# EXERCISE INSTRUCTIONS:
Using the records that follow, work out how many lines hold the string "width" and provide that number only.

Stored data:
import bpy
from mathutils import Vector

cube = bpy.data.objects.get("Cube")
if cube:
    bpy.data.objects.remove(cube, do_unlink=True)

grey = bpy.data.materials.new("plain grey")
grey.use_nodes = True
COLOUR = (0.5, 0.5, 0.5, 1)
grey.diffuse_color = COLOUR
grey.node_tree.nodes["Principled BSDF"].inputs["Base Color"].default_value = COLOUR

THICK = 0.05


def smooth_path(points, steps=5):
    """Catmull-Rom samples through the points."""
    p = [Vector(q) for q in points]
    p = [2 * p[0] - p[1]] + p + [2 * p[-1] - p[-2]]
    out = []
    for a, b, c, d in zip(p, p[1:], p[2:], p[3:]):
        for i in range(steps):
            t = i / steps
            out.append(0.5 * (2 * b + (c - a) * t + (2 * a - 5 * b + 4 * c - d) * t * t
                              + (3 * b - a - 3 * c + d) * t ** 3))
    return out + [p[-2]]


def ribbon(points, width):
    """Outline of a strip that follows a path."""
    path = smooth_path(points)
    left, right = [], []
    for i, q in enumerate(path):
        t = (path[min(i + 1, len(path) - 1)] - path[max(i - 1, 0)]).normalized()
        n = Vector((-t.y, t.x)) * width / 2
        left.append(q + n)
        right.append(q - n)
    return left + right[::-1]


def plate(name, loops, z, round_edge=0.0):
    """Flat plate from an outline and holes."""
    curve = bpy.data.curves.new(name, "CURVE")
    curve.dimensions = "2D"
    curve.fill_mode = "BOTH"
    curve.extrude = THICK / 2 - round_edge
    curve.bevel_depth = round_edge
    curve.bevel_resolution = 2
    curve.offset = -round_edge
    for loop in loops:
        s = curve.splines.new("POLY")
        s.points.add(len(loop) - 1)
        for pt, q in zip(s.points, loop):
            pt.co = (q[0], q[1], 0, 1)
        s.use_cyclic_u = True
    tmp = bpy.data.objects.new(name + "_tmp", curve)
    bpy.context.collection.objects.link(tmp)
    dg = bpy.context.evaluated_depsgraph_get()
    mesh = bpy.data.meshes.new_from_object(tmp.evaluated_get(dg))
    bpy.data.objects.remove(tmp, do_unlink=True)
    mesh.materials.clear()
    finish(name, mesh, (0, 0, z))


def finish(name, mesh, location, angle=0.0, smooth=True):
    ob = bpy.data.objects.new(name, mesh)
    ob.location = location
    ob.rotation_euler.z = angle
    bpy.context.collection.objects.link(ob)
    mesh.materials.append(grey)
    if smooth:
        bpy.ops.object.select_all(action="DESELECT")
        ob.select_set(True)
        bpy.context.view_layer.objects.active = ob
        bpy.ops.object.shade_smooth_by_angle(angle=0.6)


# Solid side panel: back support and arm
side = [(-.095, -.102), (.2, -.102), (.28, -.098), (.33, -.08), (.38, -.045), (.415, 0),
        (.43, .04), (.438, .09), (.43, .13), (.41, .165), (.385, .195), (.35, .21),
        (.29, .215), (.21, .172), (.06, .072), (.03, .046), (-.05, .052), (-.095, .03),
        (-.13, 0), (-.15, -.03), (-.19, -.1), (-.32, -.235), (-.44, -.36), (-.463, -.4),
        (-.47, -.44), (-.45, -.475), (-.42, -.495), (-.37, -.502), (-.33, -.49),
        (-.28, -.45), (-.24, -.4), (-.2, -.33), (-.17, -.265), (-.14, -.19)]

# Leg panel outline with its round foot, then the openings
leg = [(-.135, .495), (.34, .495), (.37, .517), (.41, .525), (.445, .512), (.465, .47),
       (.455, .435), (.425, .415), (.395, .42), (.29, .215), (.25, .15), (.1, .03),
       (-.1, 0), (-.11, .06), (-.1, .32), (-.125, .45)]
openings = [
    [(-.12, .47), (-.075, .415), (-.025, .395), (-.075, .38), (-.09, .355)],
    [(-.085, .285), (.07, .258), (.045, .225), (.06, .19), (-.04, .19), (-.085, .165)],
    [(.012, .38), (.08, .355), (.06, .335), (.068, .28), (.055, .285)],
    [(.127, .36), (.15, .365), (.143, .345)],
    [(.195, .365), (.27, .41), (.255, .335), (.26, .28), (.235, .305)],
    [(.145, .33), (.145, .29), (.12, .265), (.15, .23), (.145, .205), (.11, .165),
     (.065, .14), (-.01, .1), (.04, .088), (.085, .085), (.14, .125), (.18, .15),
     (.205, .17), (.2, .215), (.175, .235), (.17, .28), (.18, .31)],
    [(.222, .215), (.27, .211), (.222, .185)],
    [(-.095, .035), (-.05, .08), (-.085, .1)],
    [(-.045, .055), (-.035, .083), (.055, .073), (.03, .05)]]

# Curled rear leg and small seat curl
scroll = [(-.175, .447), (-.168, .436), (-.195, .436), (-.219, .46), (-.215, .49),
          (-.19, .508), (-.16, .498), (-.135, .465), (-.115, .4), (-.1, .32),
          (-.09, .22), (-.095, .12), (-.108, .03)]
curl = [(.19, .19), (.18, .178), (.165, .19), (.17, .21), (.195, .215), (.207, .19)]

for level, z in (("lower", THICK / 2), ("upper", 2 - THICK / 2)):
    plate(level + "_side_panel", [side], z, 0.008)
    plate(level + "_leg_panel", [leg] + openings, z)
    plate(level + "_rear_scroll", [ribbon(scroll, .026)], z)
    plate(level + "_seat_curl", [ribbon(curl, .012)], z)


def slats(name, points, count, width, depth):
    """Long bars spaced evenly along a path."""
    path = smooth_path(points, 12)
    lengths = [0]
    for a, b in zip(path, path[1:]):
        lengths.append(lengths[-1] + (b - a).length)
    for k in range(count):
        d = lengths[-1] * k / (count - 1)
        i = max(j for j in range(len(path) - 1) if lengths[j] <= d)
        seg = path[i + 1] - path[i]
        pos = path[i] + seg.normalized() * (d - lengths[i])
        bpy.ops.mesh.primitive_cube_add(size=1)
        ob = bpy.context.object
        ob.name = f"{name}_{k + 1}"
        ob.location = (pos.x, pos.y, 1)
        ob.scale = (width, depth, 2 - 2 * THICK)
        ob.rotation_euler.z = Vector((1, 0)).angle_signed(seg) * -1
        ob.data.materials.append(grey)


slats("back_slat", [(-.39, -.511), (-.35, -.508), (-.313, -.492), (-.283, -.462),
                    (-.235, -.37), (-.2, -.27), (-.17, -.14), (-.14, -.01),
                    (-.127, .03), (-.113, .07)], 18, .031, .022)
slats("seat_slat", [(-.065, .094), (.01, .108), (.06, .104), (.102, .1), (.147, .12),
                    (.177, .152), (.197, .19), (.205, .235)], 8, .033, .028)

# FINISHED EXERCISE:
4